Could Payday Loans Be Banned? Amscot takes no risk
On Friday, the public was expected to weigh in on the payday lending industry before federal regulators choose terms businesses can – and cannot – offer to millions of low-income borrowers across the country.
The issue is of vital interest to Florida’s largest payday lender, Tampa-based Amscot. The company warned that federal regulations, as currently proposed, would bankrupt it. The privately held Amscot employs approximately 1,850 people and has annual sales of over $ 200 million.
Over the past several months, the company has asked its customers to contribute to the public comments, including their name and address, which Amscot has posted in Washington, DC. About 560,000 Amscot customers have done so, the company said. The majority of customers chose to sign one of the five pre-printed forms prepared by Amscot. One of the letters said in part, “Without this provider in my community, I know my family will suffer.
Industry representatives have estimated that around 1.5 million comments have been submitted to the US Consumer Financial Protection Bureau, which is responsible for implementing the new regulations.
“There has been tremendous interest in this rule-making,” said Alex Horowitz, senior executive of the Pew Charitable Trusts Small Dollar Lending Project. “It shows that this is high-stakes regulation… It could save low-income households over $ 10 billion a year.”
Horowitz and Amscot expect the CFPB to take about a year before the new regulations are imposed.
Payday loans are marketed to nearly half of Americans who don’t have the cash to cover an unexpected $ 400 bill.
Amscot invited this week a Tampa Bay Times reporter to review 102,458 manuscript customer comments, which were divided into stacks of thousands of pages high.
“I am on disability and unfortunately my monthly check does not cover my monthly expenses. I am actually relying on the cash advance to survive,” wrote a client from Tampa. The company asked the Times not to publish the names or addresses of those who wrote the comments. the Times compared a handful of names to public folder data and found matches.
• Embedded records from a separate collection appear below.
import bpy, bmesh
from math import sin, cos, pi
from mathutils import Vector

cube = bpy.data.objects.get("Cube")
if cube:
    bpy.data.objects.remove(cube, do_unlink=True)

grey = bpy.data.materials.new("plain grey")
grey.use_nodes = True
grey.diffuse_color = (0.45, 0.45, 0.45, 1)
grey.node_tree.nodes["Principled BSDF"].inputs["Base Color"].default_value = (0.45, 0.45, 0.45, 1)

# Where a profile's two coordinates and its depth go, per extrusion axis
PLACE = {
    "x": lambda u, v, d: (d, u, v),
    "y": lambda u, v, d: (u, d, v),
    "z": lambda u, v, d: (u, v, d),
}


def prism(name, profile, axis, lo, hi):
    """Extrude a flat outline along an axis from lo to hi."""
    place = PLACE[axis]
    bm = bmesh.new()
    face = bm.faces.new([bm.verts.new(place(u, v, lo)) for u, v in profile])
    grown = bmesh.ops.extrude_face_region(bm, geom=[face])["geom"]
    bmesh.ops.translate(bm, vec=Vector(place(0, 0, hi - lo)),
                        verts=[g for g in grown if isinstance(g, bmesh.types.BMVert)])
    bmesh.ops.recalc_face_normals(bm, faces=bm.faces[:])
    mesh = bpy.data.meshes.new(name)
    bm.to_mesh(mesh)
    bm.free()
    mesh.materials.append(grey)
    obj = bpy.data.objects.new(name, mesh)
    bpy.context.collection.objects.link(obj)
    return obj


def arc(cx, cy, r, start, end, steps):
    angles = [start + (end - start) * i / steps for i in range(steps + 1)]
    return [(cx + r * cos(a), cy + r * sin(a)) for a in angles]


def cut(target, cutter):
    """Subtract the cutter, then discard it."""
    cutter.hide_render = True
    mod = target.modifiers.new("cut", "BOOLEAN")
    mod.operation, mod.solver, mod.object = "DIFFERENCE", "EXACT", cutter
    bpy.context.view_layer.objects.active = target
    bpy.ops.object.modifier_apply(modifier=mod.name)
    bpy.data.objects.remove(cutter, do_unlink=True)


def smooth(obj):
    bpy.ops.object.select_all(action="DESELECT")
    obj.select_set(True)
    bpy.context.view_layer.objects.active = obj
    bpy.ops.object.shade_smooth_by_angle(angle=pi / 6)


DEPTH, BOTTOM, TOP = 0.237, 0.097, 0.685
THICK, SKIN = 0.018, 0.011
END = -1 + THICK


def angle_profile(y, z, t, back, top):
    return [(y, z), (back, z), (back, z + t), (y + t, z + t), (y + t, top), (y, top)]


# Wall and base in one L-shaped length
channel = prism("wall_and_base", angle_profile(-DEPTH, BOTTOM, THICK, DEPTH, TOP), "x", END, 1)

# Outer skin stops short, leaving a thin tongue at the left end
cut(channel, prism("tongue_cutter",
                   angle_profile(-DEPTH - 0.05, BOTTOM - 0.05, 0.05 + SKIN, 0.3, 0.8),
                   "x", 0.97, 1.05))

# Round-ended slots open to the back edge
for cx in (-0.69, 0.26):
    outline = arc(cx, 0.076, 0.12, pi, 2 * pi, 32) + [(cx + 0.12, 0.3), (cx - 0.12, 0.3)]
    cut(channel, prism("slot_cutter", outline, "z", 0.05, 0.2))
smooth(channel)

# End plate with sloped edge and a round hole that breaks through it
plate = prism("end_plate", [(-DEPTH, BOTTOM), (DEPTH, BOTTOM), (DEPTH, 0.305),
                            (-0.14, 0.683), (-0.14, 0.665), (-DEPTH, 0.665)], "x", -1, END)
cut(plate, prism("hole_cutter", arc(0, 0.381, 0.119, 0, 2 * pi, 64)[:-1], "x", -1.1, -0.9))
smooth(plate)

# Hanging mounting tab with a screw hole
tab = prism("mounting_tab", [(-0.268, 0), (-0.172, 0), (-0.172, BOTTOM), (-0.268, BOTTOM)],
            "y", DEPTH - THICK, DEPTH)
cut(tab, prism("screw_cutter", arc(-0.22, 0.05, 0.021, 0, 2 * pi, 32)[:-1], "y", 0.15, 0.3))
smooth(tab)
“If you change the cash advance program, you will put more stress on working families (sic) from paycheck to paycheck,” wrote a client from St. Petersburg.
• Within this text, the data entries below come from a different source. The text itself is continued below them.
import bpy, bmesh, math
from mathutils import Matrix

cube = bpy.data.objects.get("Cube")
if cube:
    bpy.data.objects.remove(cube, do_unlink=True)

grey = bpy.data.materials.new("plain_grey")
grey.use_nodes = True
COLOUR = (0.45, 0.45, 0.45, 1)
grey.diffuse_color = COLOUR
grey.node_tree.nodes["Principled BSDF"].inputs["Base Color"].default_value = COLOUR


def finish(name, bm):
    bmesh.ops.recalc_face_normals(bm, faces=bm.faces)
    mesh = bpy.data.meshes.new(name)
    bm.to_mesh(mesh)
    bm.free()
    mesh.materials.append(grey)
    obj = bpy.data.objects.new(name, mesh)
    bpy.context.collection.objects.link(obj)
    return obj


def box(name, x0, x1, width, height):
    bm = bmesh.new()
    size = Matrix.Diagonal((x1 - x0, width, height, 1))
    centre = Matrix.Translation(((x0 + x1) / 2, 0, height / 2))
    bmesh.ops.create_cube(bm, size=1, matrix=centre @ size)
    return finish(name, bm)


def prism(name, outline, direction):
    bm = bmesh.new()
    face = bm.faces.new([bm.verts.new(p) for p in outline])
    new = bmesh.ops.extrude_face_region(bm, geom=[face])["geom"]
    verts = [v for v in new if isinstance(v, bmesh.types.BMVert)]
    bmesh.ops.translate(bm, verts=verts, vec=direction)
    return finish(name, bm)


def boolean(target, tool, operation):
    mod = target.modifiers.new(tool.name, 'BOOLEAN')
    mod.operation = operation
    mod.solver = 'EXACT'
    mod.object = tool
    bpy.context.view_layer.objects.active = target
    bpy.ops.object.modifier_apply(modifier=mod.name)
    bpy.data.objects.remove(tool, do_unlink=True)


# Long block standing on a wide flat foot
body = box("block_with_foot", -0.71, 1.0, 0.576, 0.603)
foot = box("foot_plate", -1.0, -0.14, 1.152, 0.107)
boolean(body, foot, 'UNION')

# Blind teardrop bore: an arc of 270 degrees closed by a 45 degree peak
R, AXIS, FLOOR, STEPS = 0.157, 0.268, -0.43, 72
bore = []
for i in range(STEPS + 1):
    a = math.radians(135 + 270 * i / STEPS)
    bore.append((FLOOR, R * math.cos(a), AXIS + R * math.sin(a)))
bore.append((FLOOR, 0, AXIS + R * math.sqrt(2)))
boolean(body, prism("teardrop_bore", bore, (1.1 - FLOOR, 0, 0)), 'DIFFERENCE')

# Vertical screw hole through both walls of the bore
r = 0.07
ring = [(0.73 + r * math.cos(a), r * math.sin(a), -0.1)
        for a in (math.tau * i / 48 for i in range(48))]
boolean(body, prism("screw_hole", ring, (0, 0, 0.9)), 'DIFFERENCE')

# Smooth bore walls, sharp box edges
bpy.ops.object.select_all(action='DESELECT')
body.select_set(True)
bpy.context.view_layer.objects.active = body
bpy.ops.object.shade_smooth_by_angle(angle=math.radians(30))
The CFPB in June proposed new regulations to “end payday debt traps” by capping the number and amount of loans businesses would be allowed to provide to customers.
Opponents of payday loans want to get rid of triple-digit interest rates and other practices that they believe victimize the poor.
But even opponents recognize that the working poor have few options outside the payday lending industry. The Pew Charitable Trust encouraged the CFPB to pass regulations that would make it easier for banks and credit unions to offer small dollar loans at a lower cost to consumers.
The Florida Office of Financial Regulation sets a maximum fee of $ 10 per $ 100 borrowed over 31 days. The loans also have a one-time verification fee of up to $ 5. Amscot’s total charge is $ 11 per $ 100. Florida also imposes a limit of $ 500 on loans and limits borrowers to one at a time.
In order to qualify for the loans, clients must have proof of income and a checking account.
Amscot said the letters would be used in a lawsuit against the CFPB if the final regulations threatened the company.
Comments to CFPB can be submitted to regulations.gov.
Times principal researcher John Martin contributed to this report. Contact Alli Knothe at [email protected] Follow @KnotheA.